Mnemosyne is yet-another flashcard program with a pretty simple interface. It is customizable through plugins, and has a scripting API. The program supports various media types, including pictures, sounds, and movies, and can integrate with Latex for rendering formulas. It has full support for Unicode, Google Translate, and Google Text-to-Speech. Cards can be organized with tags, and Mnemosyne offers a few different learning modes. It also provides statistics to track learning progress and enables focusing on specific subsets of cards.
General Flashcard Tips
Study The Source Material First: Flashcards are reinforcement tools, not a primary source of learning things. You'll get the best results if you research first, then reinforce.
Be Consistent: The single most important thing when designing a flashcard deck is to be consistent. Regularly reviewing your flashcards will help reinforce the information in your memory.
Cards Should Be Challenging, But Not Impossible: Don't make cards too easy or difficult. The goal is to challenge yourself, but not to the point of frustration.
Combine Flashcard Tools With Other Resources: While your fav tool may be powerful, it should be used in conjunction with other study resources. This can help you connect concepts from separate cards and avoid memorizing cards without understanding them.
Create Redundant Cards for Difficult Facts: For difficult facts, try to create redundant cards that prompt you on the information from multiple different angles. This can help reinforce the information in your memory.
Use Flashcards During Commutes/Mindless Tasks: This can help you make the most of your time and get through a lot of cards. (It should go without saying that I'm assuming “commute” == "public transport”, but noting that just in case y'all thought I was trying to get you to wreck your vehicles.)
Keep Cards Short and Simple: Short and simple cards are easier to remember. Try to keep the information on each card concise and to the point.
Add Sources to Cards: This can help you remember where the information came from and provide a reference for further study.

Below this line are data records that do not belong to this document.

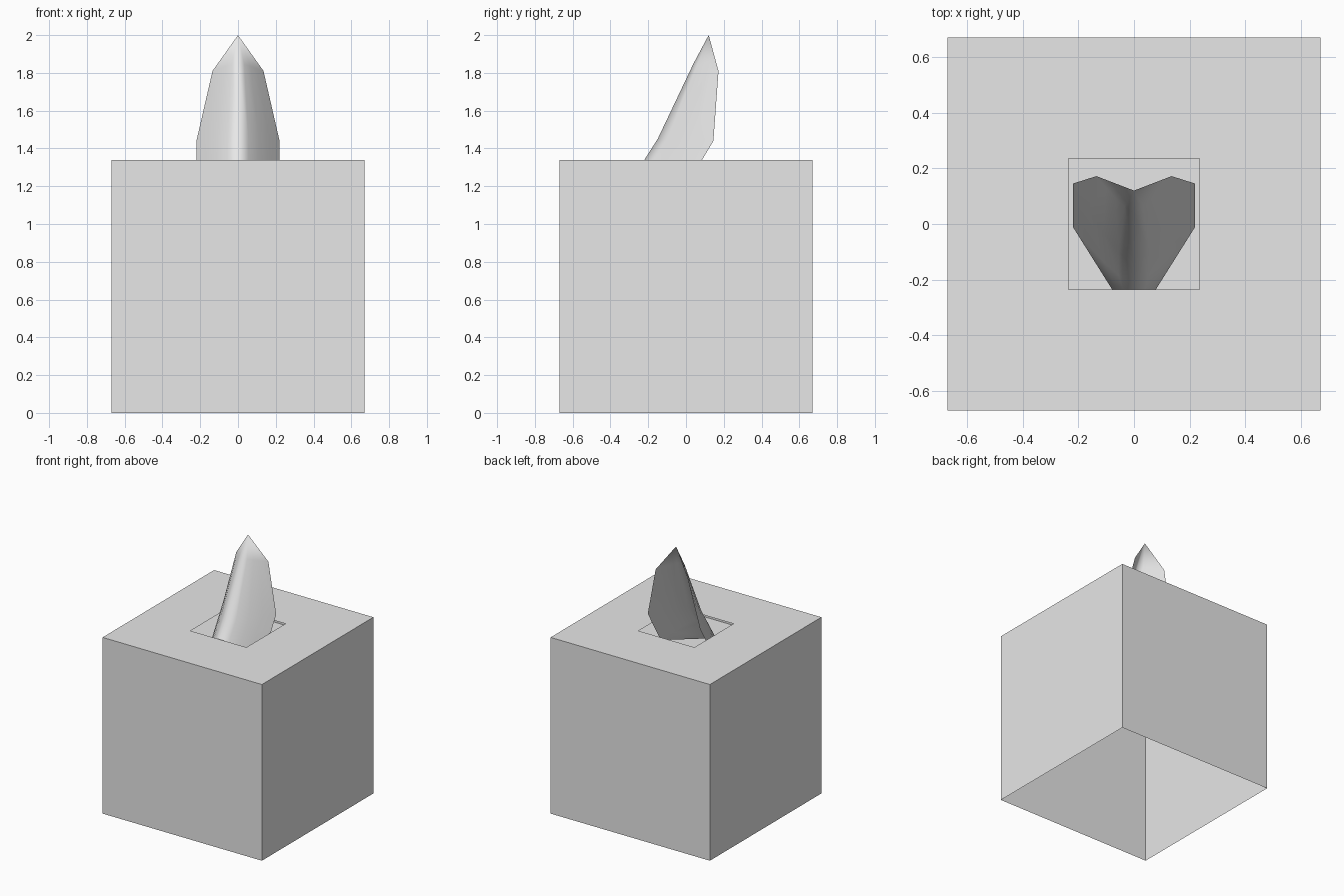
import bpy
import bmesh

cube = bpy.data.objects.get("Cube")
if cube:
    bpy.data.objects.remove(cube, do_unlink=True)

# Single pale grey colour
grey = bpy.data.materials.new("pale_grey")
grey.use_nodes = True
colour = (0.8, 0.8, 0.8, 1)
grey.diffuse_color = colour
grey.node_tree.nodes["Principled BSDF"].inputs["Base Color"].default_value = colour

HALF, HEIGHT, HOLE = 0.67, 1.34, 0.235


def make_object(name, bm):
    mesh = bpy.data.meshes.new(name)
    bm.to_mesh(mesh)
    bm.free()
    mesh.materials.append(grey)
    obj = bpy.data.objects.new(name, mesh)
    bpy.context.collection.objects.link(obj)
    return obj


def square_ring(bm, half, z):
    signs = [(-1, -1), (1, -1), (1, 1), (-1, 1)]
    return [bm.verts.new((half * x, half * y, z)) for x, y in signs]


# Thin box: four walls, lid with a square opening, open underneath
bm = bmesh.new()
rings = [square_ring(bm, HALF, 0), square_ring(bm, HALF, HEIGHT),
         square_ring(bm, HOLE, HEIGHT)]
for low, high in zip(rings, rings[1:]):
    for i in range(4):
        j = (i + 1) % 4
        bm.faces.new((low[i], low[j], high[j], high[i]))
make_object("box", bm)

# Inner shelf below the opening
bm = bmesh.new()
bm.faces.new(square_ring(bm, HALF, 1.08))
make_object("inner_shelf", bm)

# Folded leaf-shaped sheet: half width, edge y and z, centre y and z
rows = [
    (0, 0.12, 2.0, 0.12, 2.0),
    (0.135, 0.172, 1.81, 0.04, 1.85),
    (0.22, 0.145, 1.44, -0.15, 1.45),
    (0.22, -0.01, 1.18, -0.22, 1.34),
    (0, -0.36, 1.12, -0.36, 1.12),
]
STEPS = 4
bm = bmesh.new()
grid = []
for width, edge_y, edge_z, mid_y, mid_z in rows:
    line = []
    for i in range(-STEPS, STEPS + 1):
        t = i / STEPS
        bend = abs(t) ** 1.3
        line.append(bm.verts.new((width * t, mid_y + (edge_y - mid_y) * bend,
                                  mid_z + (edge_z - mid_z) * bend)))
    grid.append(line)
for upper, lower in zip(grid, grid[1:]):
    for i in range(2 * STEPS):
        bm.faces.new((upper[i], lower[i], lower[i + 1], upper[i + 1]))
bmesh.ops.remove_doubles(bm, verts=bm.verts[:], dist=0.0001)
for face in bm.faces:
    face.smooth = True
make_object("tissue_sheet", bm)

Tag/Mark All Duplicates and Revise Them as Soon as Possible: This can help you avoid studying the same information multiple times.

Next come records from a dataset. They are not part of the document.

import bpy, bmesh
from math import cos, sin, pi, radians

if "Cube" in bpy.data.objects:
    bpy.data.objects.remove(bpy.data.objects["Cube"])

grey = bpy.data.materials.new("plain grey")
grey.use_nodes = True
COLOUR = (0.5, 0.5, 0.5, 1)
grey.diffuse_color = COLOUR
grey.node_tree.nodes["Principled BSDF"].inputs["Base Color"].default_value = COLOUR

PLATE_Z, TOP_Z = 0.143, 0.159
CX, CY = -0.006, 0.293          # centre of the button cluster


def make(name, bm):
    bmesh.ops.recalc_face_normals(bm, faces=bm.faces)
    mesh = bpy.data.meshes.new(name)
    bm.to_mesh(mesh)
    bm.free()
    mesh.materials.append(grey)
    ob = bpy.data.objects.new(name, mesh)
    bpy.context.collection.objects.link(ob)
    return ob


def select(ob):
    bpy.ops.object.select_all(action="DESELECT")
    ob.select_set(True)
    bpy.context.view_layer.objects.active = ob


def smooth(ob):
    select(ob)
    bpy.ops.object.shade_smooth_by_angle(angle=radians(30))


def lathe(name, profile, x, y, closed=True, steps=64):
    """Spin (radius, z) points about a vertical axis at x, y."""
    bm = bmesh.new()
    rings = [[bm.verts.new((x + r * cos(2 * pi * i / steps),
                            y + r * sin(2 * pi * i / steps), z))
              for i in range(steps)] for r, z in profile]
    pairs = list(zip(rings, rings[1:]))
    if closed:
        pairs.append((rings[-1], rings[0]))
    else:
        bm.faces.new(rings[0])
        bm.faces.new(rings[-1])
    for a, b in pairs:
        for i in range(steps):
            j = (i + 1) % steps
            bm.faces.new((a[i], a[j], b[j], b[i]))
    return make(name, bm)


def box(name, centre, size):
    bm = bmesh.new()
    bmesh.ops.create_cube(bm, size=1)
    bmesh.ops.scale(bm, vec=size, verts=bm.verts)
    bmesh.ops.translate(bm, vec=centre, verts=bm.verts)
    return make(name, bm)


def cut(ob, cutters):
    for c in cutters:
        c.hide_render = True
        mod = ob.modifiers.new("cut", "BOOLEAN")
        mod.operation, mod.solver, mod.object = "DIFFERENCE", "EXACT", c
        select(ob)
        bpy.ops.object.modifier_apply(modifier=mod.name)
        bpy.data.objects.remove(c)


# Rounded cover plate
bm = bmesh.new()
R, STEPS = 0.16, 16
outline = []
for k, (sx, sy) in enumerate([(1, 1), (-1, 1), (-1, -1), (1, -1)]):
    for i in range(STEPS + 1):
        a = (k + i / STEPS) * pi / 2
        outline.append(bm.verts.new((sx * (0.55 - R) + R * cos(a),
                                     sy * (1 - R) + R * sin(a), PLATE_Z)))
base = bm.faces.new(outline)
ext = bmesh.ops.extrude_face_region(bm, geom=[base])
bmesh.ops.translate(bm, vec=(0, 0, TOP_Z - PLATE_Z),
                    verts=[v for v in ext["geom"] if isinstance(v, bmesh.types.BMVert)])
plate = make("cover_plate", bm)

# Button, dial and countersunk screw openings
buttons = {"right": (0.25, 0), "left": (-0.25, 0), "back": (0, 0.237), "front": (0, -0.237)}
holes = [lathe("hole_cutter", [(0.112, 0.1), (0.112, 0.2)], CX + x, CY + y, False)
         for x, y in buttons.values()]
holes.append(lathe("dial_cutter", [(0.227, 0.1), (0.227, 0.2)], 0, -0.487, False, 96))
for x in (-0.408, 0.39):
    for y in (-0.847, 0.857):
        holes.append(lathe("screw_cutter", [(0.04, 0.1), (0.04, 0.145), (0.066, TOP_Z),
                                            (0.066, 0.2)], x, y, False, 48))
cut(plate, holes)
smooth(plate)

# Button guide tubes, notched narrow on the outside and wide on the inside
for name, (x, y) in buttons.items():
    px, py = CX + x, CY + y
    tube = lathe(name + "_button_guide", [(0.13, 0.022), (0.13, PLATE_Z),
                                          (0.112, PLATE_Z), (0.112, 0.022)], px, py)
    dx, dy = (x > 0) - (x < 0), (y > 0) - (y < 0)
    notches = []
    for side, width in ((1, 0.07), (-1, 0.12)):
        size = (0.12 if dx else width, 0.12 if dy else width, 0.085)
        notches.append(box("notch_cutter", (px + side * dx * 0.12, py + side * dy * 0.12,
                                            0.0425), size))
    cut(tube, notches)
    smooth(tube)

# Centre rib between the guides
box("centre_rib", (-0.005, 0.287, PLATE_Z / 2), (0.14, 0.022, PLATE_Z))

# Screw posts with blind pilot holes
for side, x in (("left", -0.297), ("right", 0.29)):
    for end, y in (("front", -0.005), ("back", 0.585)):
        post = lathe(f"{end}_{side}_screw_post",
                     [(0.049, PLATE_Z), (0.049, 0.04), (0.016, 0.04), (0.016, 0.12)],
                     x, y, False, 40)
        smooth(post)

Then again, you could just drop $2.99 on a pack of 3x5s and call it a day ☮️